Beginning in the 1960s, developers constructed a wide earthen flood control channel along Salt Creek to carry stormwa-ter 16 miles from the City of Hemet westerly through the community of Winchester and through the City of Menifee, where the water would eventually flow into Lake Elsinore. The Riverside County Flood Control District (Flood Control) envisioned the facility as a balance of “Function, Environmental & Recreation” elements. As such, the County planned a regional recreational trail along the full length of the channel, and by the 1990s the Salt Creek Trail became one of five essential backbone trails identified in the circulation element of the County’s General Plan.
The 16-mile Salt Creek Trail will be an essential east-west trail for the western Riverside County trail system with accessibility to homes, schools, businesses, and planned linkages with smaller trails.
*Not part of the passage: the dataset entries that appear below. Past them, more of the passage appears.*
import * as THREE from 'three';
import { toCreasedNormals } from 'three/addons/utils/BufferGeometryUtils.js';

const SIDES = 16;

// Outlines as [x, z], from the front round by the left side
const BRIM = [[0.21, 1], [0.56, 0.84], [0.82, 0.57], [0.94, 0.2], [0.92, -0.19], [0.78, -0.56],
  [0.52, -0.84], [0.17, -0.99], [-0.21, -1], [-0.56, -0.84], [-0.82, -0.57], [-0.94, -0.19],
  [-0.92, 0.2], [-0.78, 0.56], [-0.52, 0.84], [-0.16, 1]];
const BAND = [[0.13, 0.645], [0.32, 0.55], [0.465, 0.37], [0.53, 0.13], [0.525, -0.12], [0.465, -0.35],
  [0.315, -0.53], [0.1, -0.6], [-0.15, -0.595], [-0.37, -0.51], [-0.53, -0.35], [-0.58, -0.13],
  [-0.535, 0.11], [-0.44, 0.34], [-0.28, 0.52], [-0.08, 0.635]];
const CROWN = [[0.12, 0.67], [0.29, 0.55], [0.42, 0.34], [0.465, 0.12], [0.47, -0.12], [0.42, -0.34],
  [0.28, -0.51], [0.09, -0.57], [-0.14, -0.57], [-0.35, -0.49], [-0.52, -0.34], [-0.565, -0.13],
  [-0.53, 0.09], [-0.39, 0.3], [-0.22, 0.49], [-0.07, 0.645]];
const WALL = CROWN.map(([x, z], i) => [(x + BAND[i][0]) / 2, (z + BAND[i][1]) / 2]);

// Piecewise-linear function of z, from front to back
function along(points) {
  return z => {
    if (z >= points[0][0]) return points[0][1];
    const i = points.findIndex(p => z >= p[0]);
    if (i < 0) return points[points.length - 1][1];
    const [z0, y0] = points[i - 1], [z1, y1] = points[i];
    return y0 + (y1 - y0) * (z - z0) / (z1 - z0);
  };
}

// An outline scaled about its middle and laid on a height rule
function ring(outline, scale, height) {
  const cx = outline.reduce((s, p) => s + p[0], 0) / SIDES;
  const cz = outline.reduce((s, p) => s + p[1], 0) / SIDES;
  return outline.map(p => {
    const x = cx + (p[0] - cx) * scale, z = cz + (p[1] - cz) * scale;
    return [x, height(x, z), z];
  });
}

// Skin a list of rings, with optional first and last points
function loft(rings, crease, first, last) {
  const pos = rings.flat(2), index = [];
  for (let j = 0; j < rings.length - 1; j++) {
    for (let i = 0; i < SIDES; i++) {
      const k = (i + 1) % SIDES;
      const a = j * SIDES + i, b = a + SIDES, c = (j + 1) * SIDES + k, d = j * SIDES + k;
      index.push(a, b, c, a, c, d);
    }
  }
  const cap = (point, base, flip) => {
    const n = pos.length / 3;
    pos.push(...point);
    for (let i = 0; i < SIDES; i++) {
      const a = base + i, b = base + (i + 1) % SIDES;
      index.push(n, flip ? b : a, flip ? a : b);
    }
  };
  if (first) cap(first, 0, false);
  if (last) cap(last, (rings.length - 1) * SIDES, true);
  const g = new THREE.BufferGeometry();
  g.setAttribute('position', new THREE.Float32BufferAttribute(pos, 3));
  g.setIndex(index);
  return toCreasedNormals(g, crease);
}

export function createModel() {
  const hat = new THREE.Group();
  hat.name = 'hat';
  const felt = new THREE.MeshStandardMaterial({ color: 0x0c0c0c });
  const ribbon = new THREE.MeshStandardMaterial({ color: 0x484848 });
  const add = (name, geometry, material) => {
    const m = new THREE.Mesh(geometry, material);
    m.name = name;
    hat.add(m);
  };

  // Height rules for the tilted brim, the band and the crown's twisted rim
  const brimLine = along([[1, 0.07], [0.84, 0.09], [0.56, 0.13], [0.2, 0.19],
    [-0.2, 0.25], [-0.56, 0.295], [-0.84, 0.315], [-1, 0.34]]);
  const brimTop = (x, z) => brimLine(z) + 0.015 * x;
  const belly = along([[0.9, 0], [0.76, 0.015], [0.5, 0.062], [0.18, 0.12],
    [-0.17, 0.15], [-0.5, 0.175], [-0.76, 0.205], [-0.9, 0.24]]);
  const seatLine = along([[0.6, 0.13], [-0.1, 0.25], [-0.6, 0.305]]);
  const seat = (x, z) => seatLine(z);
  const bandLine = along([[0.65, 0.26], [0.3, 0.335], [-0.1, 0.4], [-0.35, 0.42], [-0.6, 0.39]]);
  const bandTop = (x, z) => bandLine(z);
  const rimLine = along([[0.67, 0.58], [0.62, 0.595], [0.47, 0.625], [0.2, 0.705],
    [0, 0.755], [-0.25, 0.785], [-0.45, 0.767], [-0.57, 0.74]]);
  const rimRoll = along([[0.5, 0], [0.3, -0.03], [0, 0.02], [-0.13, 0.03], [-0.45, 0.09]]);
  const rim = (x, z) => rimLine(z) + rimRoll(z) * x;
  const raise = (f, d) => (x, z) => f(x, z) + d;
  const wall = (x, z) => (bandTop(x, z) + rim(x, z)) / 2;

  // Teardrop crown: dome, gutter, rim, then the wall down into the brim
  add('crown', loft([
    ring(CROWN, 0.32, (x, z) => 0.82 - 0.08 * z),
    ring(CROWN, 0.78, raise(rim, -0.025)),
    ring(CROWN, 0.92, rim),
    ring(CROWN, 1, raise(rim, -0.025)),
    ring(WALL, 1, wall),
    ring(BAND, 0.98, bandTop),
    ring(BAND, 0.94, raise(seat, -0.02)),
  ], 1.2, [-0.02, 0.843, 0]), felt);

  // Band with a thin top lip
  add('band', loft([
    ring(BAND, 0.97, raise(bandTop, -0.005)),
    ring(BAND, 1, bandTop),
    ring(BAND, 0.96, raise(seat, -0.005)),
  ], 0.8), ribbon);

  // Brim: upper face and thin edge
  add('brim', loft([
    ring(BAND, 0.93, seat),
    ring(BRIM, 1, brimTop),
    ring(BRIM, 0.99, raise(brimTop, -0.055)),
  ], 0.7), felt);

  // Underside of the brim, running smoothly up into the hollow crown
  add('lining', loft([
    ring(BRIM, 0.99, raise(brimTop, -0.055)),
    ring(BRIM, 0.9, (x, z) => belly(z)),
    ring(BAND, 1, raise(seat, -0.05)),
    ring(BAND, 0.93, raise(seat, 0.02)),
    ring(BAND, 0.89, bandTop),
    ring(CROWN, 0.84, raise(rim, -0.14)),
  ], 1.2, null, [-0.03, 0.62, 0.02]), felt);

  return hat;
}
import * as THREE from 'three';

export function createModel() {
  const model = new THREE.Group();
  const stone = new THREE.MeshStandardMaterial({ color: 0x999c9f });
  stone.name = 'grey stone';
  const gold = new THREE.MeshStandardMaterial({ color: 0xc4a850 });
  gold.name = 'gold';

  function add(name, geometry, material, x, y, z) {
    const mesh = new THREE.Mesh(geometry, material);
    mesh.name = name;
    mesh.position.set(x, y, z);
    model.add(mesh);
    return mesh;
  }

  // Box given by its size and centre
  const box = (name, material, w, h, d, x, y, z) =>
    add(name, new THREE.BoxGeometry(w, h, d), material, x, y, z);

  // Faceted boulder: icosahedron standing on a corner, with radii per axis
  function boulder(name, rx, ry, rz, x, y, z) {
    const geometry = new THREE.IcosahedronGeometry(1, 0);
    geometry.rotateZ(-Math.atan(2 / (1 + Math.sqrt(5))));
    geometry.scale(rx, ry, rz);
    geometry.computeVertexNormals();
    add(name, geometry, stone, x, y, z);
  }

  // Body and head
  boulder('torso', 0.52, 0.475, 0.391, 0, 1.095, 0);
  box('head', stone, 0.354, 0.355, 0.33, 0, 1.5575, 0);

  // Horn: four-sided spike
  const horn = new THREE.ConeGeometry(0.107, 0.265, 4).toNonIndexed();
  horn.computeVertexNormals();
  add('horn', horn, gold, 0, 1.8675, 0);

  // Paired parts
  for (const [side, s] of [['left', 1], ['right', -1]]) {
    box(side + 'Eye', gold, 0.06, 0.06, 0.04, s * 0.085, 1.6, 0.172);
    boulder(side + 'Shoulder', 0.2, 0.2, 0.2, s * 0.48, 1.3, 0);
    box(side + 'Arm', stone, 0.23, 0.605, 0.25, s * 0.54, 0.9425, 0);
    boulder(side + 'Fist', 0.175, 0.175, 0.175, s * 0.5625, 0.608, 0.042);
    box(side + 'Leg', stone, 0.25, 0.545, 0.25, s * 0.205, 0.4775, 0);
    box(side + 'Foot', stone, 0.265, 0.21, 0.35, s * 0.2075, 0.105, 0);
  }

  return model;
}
Regional trails meet the goals of increasing active modes of transportation and decreasing bicycle and pedestrian fatalities, while providing an alternative to gasoline-powered vehicle trips, which is key
to achieving state and local air quality objectives.
The Riverside County Regional Park and Open-Space District (Park District), which oversees regional trails throughout Riverside County, applied for and received a $5 million grant from the federal Congestion Mitigation and Air Quality Improvement program to construct the first 5 miles of the Salt Creek Trail.
In a three-department County partnership, Flood Control provided the property consisting of a dirt maintenance road along the north side of the channel, the Transportation Department is administering the funding pro-gram, design, and construction of the project, and the Park District will ultimately operate and maintain the regional trail.
This first phase of construction includes a 4-mile segment in the City of Menifee and a 1-mile segment in the City of Hemet. The trail generally consists of a 12-foot wide paved bike path with an adja-cent soft surface path, where space permits. Pedestrian-activated traffic signals will stop traffic so that trail users can safely cross ma-jor streets. At one location, the trail goes under the Interstate 15 bridge.
Members of the public can bike, walk, run, and ride their horses along the trail, and may be accompanied by pets on leashes. The trail is also designed to be accessible for persons with disabilities. Motorized vehicles, such as golf carts and motorcycles, are not per-mitted on the trail.